Environmental friendliness is still largely an image-building consideration in mainstream industries. As such it's mostly a risk-management consideration, like avoiding being associated with an EPA superfund clean-up.
Federal environmental mandates are a testament to the public awareness and outcry over pollution during the years of tremendous growth in American industry. Old timers recall when disposing of toxic waste meant paying someone a few bucks to haul it away. Public health studies have made the impact of pollution measurable and capable of being benchmarked.
Beyond the negative means of assessing greenness, i.e. how well a company avoids running afoul of environmental regulation, benchmarks of green practices are very elusive. This is especially true in calculating embodied energy.
For instance, in calculating the energy inputs required to put a loaf of bread on the supermarket shelf, it becomes daunting rather quickly. Accurately determining the methods of processing, transportation, and storage are only part of the task.
Green claims will remain difficult to quantify for some time. Until then, we have to rely on the sniff test for assessment. If it smells high in nitrates, it probably is high in nitrates.
EBN Dialogue enables and encourages you to participate in live chats with notable leaders and luminaries. Not only editors and journalists, but the entire EBN community is able to comment and ask questions. Listed below are upcoming and archived chats.
Thailand Stages a Comeback Join EBN contributor Jennifer Baljko on Thursday August 23, 2012, at 11:00 a.m. EST for a live chat on how electronic manufacturers in Thailand have shored up their supply chain to reduce the impact of future natural disasters.
Microsoft Surface: Potential Winners & Losers What are the implications for the electronics industry supply chain of Microsoft Corp.'s decision to launch its own tablet PC? Join industry veteran and EE Times' systems and OEM expert Rick Merritt on Tuesday, July 3, at 12:00 pm EDT for a Live Chat on this subject.
Join EBN contributor Jennifer Baljko on Thursday August 23, 2012, at 11:00 a.m. EST for a live chat on how electronic manufacturers in Thailand have shored up their supply chain to reduce the impact of future natural disasters.
Peter Drucker famously said "Trying to predict the future is like trying to drive down a country road at night with no lights while looking out the back window." Yet in the razor's-edge world of electronics—with a lean supply chain and just-in-time demands—the need to know the future is vital.
While no one really can accurately predict the future, we can take guidance from another Drucker saying which is the best way to predict the future is to create it.
You've heard the saying "the No. 1 supply chain risk is your people." That hasn't always been the case. But today's complex global supply chain requires a new type of multitalented employee. It's one who understands, finance, marketing, economics, is savvy with technology, graceful with relationships and can think analytically.
Where are these people?
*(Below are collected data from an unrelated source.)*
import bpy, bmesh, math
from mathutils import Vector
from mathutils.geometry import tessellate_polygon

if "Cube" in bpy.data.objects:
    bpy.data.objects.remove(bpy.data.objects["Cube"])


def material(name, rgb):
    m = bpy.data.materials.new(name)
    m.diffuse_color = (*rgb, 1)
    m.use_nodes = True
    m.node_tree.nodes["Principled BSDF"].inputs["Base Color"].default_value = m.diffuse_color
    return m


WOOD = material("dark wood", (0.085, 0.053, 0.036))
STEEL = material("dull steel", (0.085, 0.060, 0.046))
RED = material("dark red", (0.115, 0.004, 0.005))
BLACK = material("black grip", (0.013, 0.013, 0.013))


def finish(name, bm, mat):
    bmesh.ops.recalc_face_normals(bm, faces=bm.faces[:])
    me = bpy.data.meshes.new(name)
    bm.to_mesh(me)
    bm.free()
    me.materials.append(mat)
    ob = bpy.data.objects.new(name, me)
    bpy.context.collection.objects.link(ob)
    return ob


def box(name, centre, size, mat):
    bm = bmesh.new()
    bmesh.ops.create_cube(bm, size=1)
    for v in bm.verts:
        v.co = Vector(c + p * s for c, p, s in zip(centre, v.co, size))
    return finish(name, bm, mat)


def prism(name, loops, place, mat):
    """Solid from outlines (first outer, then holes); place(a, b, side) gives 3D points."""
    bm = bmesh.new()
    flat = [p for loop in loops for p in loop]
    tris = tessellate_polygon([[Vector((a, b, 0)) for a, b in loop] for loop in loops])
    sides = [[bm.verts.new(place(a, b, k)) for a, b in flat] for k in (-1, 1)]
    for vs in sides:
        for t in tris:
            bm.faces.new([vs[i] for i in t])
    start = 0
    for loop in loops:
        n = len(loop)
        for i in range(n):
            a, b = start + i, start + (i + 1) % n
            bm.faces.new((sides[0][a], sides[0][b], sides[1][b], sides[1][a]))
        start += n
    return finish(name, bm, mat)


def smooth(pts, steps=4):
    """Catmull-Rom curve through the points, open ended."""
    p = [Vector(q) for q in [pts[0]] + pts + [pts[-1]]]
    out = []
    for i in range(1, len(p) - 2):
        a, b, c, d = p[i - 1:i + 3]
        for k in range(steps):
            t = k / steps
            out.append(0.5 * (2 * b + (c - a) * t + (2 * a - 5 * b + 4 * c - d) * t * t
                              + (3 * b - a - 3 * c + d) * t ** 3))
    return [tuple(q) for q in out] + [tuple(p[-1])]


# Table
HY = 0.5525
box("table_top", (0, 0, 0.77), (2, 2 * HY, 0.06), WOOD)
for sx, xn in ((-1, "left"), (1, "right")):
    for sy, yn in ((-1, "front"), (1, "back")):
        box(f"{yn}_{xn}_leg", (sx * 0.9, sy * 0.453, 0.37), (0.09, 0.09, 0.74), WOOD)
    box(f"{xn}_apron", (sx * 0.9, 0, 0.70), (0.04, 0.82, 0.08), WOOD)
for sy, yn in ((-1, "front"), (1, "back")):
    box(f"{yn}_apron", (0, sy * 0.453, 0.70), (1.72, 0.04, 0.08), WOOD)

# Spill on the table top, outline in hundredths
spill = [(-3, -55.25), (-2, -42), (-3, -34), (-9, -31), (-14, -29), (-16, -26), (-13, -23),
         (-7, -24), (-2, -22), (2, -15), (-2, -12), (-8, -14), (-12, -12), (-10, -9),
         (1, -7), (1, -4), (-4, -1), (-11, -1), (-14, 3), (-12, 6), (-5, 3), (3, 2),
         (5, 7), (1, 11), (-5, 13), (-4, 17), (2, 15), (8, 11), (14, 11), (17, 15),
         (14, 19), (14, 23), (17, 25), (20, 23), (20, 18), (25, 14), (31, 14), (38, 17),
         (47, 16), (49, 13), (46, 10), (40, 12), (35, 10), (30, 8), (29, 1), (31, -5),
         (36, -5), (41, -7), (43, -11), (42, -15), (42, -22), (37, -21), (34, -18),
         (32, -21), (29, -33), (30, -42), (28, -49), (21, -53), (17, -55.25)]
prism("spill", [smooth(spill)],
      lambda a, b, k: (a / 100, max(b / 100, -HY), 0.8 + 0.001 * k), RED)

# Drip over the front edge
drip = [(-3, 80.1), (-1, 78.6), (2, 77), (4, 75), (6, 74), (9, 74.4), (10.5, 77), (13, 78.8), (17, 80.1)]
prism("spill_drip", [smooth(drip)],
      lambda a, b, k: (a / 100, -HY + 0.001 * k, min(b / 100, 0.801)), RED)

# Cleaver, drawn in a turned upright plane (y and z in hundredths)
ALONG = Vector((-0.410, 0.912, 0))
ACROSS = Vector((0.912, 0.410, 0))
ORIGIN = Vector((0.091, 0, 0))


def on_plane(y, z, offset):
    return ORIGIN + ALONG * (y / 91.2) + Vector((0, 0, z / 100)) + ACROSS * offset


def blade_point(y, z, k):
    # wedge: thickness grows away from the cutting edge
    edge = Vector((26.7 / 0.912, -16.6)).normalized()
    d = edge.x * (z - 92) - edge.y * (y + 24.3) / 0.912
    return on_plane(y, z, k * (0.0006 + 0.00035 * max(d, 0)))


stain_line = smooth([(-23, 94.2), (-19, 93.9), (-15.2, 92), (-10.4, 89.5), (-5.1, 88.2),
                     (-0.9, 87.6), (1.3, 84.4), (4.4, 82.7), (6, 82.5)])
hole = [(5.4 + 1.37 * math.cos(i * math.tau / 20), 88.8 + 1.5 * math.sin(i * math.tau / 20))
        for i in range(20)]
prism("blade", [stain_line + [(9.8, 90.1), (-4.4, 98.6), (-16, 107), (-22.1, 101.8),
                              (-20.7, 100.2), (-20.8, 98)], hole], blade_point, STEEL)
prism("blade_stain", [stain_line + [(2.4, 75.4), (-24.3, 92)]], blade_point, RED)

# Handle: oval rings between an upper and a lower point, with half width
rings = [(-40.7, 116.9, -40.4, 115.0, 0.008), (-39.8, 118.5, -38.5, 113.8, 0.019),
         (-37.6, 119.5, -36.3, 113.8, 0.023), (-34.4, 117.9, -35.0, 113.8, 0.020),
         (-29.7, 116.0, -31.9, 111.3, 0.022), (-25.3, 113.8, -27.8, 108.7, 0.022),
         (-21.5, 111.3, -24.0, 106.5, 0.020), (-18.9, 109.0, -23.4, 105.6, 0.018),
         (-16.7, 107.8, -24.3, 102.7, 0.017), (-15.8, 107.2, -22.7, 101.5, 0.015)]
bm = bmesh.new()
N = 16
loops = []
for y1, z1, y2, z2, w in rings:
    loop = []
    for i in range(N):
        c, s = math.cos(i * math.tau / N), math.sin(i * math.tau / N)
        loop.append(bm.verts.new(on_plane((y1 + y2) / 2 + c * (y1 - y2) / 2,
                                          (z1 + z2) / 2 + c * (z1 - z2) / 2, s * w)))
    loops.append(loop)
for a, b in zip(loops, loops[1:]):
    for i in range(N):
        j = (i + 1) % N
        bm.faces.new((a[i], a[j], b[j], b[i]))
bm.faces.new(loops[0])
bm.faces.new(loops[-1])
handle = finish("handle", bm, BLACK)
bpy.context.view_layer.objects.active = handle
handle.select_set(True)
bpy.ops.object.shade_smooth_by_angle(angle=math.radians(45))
Are universities properly preparing the next generation supply chain professionals? How do train your existing workforce for these new, demanding positions?
Brian Fuller, editor-in-chief of EBN, will lead a 60-minute Avnet Velocity panel discussion that will ask and answer these and other questions swirling around today's supply-chain talent challenges.